— PROBLEM DETAILS —
From the listing below, pull out every line where the string "push" appears.

--- START ---

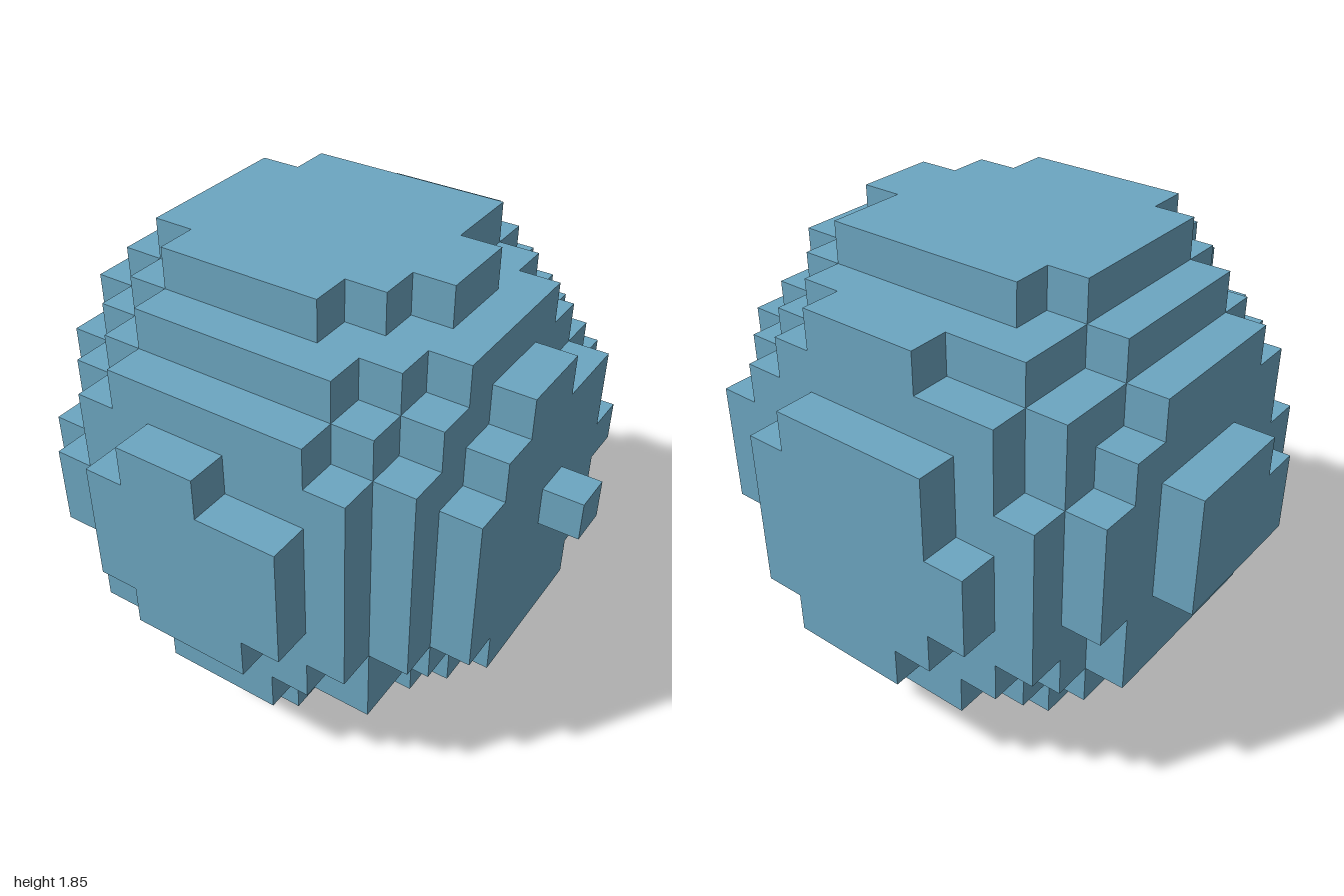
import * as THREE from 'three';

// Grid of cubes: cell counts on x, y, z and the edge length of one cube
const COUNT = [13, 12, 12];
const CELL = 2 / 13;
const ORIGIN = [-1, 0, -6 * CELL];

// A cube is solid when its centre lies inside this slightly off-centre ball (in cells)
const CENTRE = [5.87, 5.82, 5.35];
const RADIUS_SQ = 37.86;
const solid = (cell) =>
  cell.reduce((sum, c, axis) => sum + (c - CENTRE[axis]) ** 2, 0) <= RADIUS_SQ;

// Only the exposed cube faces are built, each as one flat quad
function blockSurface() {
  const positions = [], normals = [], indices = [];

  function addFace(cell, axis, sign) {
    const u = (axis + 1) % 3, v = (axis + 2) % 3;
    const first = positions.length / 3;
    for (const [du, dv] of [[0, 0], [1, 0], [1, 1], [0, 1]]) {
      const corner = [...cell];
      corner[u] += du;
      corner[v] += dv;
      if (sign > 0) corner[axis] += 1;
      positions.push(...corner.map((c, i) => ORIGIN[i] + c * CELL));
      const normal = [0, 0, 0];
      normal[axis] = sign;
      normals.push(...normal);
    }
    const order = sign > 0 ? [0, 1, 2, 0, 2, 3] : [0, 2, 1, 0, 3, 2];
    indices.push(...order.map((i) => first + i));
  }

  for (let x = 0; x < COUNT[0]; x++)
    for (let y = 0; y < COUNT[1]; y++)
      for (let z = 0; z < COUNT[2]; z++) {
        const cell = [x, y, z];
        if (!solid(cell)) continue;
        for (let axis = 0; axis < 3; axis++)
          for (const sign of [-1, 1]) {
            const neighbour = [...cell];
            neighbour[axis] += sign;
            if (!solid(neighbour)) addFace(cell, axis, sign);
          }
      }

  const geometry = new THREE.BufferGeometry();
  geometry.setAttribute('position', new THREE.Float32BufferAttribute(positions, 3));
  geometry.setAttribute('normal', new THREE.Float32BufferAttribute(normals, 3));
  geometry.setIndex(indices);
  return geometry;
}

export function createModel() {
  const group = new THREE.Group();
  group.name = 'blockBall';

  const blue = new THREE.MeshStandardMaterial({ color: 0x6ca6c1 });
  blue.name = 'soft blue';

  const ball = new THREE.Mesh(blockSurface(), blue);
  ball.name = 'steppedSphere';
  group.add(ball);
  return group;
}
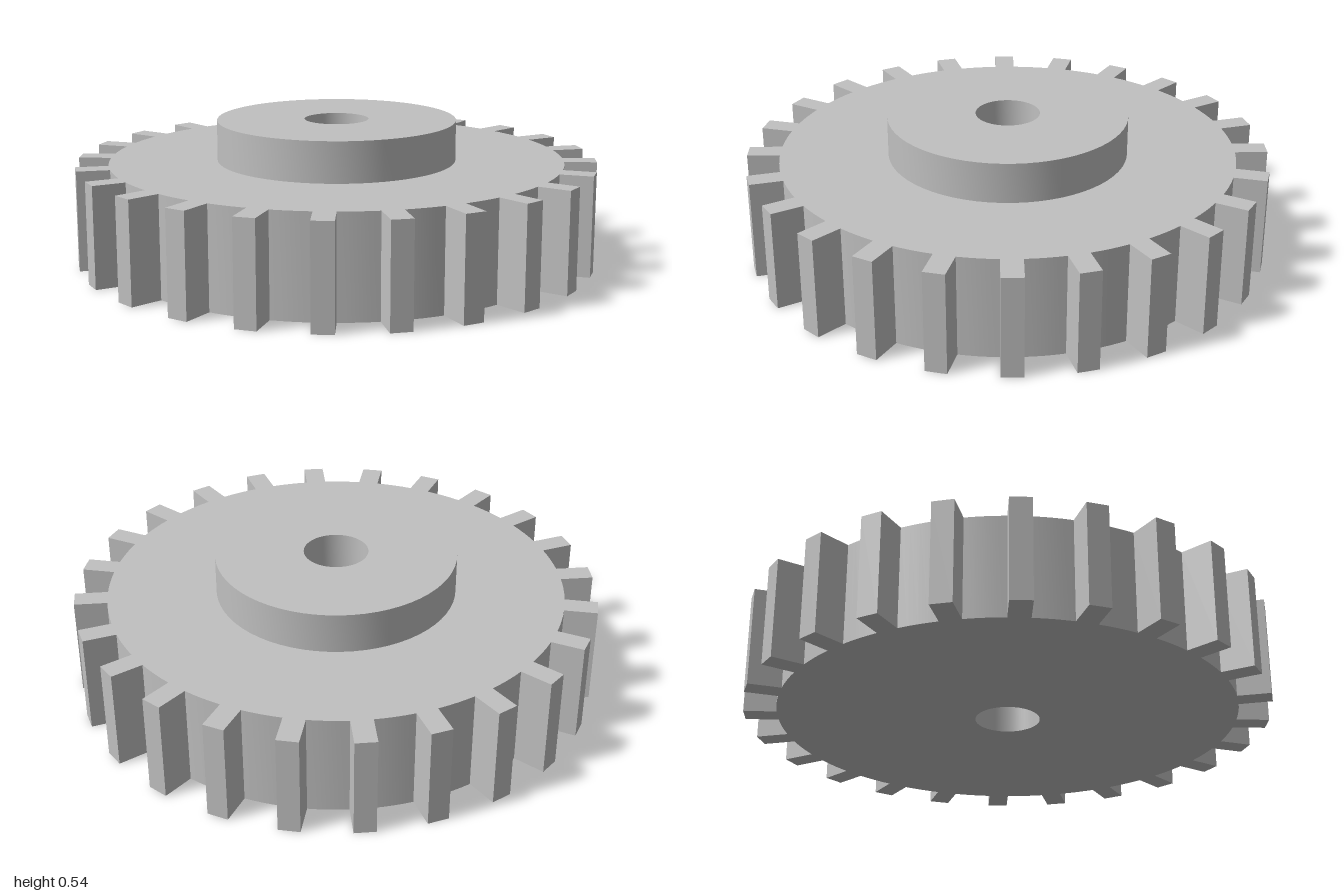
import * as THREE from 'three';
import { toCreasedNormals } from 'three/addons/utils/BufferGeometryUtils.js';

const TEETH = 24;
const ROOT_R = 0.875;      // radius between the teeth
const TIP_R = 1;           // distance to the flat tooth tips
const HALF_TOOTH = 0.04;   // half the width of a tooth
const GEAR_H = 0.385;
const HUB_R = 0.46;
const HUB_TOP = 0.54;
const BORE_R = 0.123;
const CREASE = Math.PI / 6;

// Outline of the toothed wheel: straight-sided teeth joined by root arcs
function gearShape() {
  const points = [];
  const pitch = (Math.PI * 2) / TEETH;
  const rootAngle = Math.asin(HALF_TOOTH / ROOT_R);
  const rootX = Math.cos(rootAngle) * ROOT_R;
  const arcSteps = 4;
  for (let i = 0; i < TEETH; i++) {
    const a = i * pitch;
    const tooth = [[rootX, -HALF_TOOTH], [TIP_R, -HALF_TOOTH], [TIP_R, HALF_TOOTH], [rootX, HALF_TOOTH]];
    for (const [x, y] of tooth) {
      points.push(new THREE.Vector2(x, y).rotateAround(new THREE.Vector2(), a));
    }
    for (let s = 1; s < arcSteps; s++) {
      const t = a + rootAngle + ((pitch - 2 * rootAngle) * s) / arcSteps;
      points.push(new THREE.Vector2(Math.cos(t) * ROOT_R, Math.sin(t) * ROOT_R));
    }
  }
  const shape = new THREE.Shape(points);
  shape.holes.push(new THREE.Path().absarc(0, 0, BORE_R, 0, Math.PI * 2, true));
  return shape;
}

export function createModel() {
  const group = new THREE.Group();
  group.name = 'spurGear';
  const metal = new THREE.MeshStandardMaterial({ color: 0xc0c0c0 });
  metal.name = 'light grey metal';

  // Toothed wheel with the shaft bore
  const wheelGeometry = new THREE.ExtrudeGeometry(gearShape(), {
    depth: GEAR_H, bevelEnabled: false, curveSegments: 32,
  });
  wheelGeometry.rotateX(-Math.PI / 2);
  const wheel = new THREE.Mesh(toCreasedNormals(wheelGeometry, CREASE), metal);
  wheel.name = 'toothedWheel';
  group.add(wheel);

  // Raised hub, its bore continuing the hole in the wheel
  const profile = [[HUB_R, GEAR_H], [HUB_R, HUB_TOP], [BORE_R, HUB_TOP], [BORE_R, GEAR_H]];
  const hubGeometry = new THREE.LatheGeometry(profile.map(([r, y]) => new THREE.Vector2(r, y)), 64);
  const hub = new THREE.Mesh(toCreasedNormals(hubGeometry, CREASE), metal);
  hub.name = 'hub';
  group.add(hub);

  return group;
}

--- END ---

— EXPECTED ANSWER —
      positions.push(...corner.map((c, i) => ORIGIN[i] + c * CELL));
      normals.push(...normal);
    indices.push(...order.map((i) => first + i));
      points.push(new THREE.Vector2(x, y).rotateAround(new THREE.Vector2(), a));
      points.push(new THREE.Vector2(Math.cos(t) * ROOT_R, Math.sin(t) * ROOT_R));
  shape.holes.push(new THREE.Path().absarc(0, 0, BORE_R, 0, Math.PI * 2, true));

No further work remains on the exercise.